━━━ SUPPLIED RECORDS ━━━
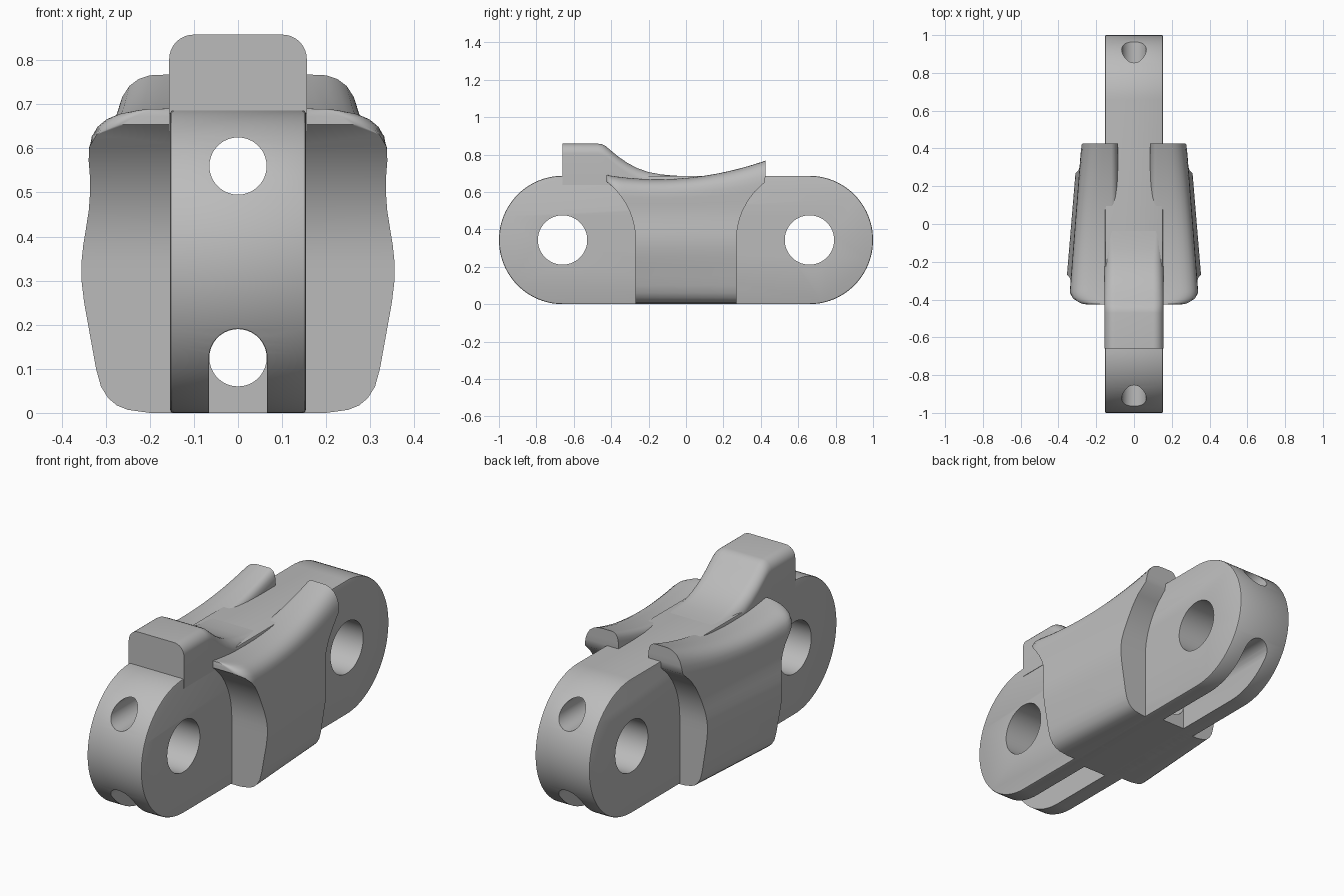
import bpy, bmesh, math

cube = bpy.data.objects.get("Cube")
if cube:
    bpy.data.objects.remove(cube)

grey = bpy.data.materials.new("plain grey")
grey.use_nodes = True
grey.diffuse_color = (0.5, 0.5, 0.5, 1)
grey.node_tree.nodes["Principled BSDF"].inputs["Base Color"].default_value = (0.5, 0.5, 0.5, 1)

EYE_Y, EYE_Z, END_R = 0.66, 0.343, 0.34


def loft(name, rings, strip_caps=False):
    """Skin closed rings; the caps are one polygon or mirrored strips."""
    bm = bmesh.new()
    rows = [[bm.verts.new(p) for p in ring] for ring in rings]
    n = len(rows[0])
    for a, b in zip(rows, rows[1:]):
        for i in range(n):
            j = (i + 1) % n
            bm.faces.new((a[i], a[j], b[j], b[i]))
    for row in (rows[0], rows[-1]):
        if strip_caps:
            for k in range(n // 2 - 1):
                bm.faces.new((row[k], row[k + 1], row[n - 2 - k], row[n - 1 - k]))
        else:
            bm.faces.new(row)
    bmesh.ops.recalc_face_normals(bm, faces=bm.faces)
    mesh = bpy.data.meshes.new(name)
    bm.to_mesh(mesh)
    bm.free()
    mesh.materials.append(grey)
    ob = bpy.data.objects.new(name, mesh)
    bpy.context.collection.objects.link(ob)
    return ob


def arc(cx, cy, r, start, end, n):
    angles = [math.radians(start + (end - start) * i / n) for i in range(n + 1)]
    return [(cx + r * math.cos(a), cy + r * math.sin(a)) for a in angles]


def prism_x(name, pts, half):
    return loft(name, [[(x, y, z) for y, z in pts] for x in (-half, half)])


def prism_y(name, pts, y0, y1):
    return loft(name, [[(x, y, z) for x, z in pts] for y in (y0, y1)])


def activate(ob):
    bpy.ops.object.select_all(action='DESELECT')
    bpy.context.view_layer.objects.active = ob
    ob.select_set(True)


def bevel(ob, width, segments):
    m = ob.modifiers.new("bevel", 'BEVEL')
    m.width, m.segments = width, segments
    m.limit_method, m.angle_limit = 'ANGLE', math.radians(50)
    activate(ob)
    bpy.ops.object.modifier_apply(modifier=m.name)


def cut(ob, cutter):
    m = ob.modifiers.new("cut", 'BOOLEAN')
    m.operation, m.solver, m.object = 'DIFFERENCE', 'EXACT', cutter
    activate(ob)
    bpy.ops.object.modifier_apply(modifier=m.name)
    bpy.data.objects.remove(cutter)


def smooth(ob, angle=35):
    activate(ob)
    bpy.ops.object.shade_smooth_by_angle(angle=math.radians(angle))


# Link bar with rounded ends
outline = arc(EYE_Y, EYE_Z, END_R, -90, 90, 48) + arc(-EYE_Y, EYE_Z, END_R, 90, 270, 48)
outline = [(y, (z - EYE_Z) * EYE_Z / END_R + EYE_Z) for y, z in outline]
bar = prism_x("link_bar", outline, 0.154)
bevel(bar, 0.007, 2)

# Pin eyes, lengthwise bores and open slots under the ends
for side in (-1, 1):
    cut(bar, prism_x("eye_cutter", arc(side * EYE_Y, EYE_Z, 0.132, 0, 354, 59), 0.3))
for z in (0.56, 0.125):
    cut(bar, prism_y("bore_cutter", arc(0, z, 0.065, 0, 350, 35), -1.2, 1.2))
arch = arc(0, 0.125, 0.066, 0, 180, 20) + [(-0.066, -0.1), (0.066, -0.1)]
for side in (-1, 1):
    cut(bar, prism_y("slot_cutter", arch, side * 0.3, side * 1.2))
smooth(bar)

# Raised stop block sweeping down to the bar
crest = [(-0.66, 0.858), (-0.47, 0.858), (-0.45, 0.855), (-0.43, 0.845), (-0.40, 0.82),
         (-0.36, 0.787), (-0.31, 0.753), (-0.26, 0.727), (-0.2, 0.706),
         (-0.13, 0.693), (-0.06, 0.687), (0.03, 0.683)]
rings = []
for y, top in crest:
    r = min(0.055, top - 0.645)
    right = [(0.156, 0.637)] + arc(0.156 - r, top - r, r, 0, 90, 8)
    left = [(-x, z) for x, z in right]
    rings.append([(x, y, z) for x, z in left + right[::-1]])
smooth(loft("stop_block", rings, True))


# Side wings: flared shells wrapped round clearance curves for the next links
def wing_top(y):
    return 0.668 + 0.3 * (y + 0.15) ** 2


def reach(z):
    """Half length of the wing at a height."""
    if z <= EYE_Z:
        return 0.27
    return min(0.425, EYE_Y - math.sqrt(max(0, 0.39 ** 2 - (z - EYE_Z) ** 2)))


flank = [(0.2, 0), (0.25, 0.007), (0.275, 0.017), (0.295, 0.034), (0.311, 0.06),
         (0.322, 0.1), (0.331, 0.15), (0.34, 0.2), (0.349, 0.25), (0.355, 0.3),
         (0.355, EYE_Z), (0.351, 0.38), (0.344, 0.42), (0.337, 0.46), (0.333, 0.5),
         (0.332, 0.54), (0.333, 0.575), (0.331, 0.605), (0.325, 0.63), (0.314, 0.65),
         (0.295, 0.667), (0.27, 0.678), (0.24, 0.684), (0.2, 0.685)]


def wing_point(x, zn, t, outer):
    y = 0.425 * t
    for _ in range(6):
        lift = max(0, (zn - 0.5) / 0.185)
        z = zn + (wing_top(y) - 0.685) * lift
        y = t * reach(z)
    if outer:
        u = min(1, max(0, (-0.355 - y) / 0.07))
        x = x * (1 - 0.235 * (y + 0.27)) - 0.07 * (1 - math.sqrt(1 - u * u))
    return x, y, z


def inner_x(zn):
    d = max(0, zn - 0.65) / 0.035
    return 0.085 + 0.035 * (1 - math.sqrt(max(0, 1 - d * d)))


for side, name in ((1, "left_wing"), (-1, "right_wing")):
    rings = []
    for i in range(41):
        t = math.sin(math.pi / 2 * (i / 20 - 1))
        ring = [wing_point(inner_x(z), z, t, False) for x, z in flank]
        ring += [wing_point(x, z, t, True) for x, z in flank[::-1]]
        rings.append([(side * x, y, z) for x, y, z in ring])
    smooth(loft(name, rings, True), 40)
━━━
> [WORK TASK]:
The output is the lines from the start of the data above through the line containing "grey.diffuse_color = (0.5, 0.5, 0.5, 1)", unchanged, with any picture left out.

> [ANSWER BELOW]:
import bpy, bmesh, math

cube = bpy.data.objects.get("Cube")
if cube:
    bpy.data.objects.remove(cube)

grey = bpy.data.materials.new("plain grey")
grey.use_nodes = True
grey.diffuse_color = (0.5, 0.5, 0.5, 1)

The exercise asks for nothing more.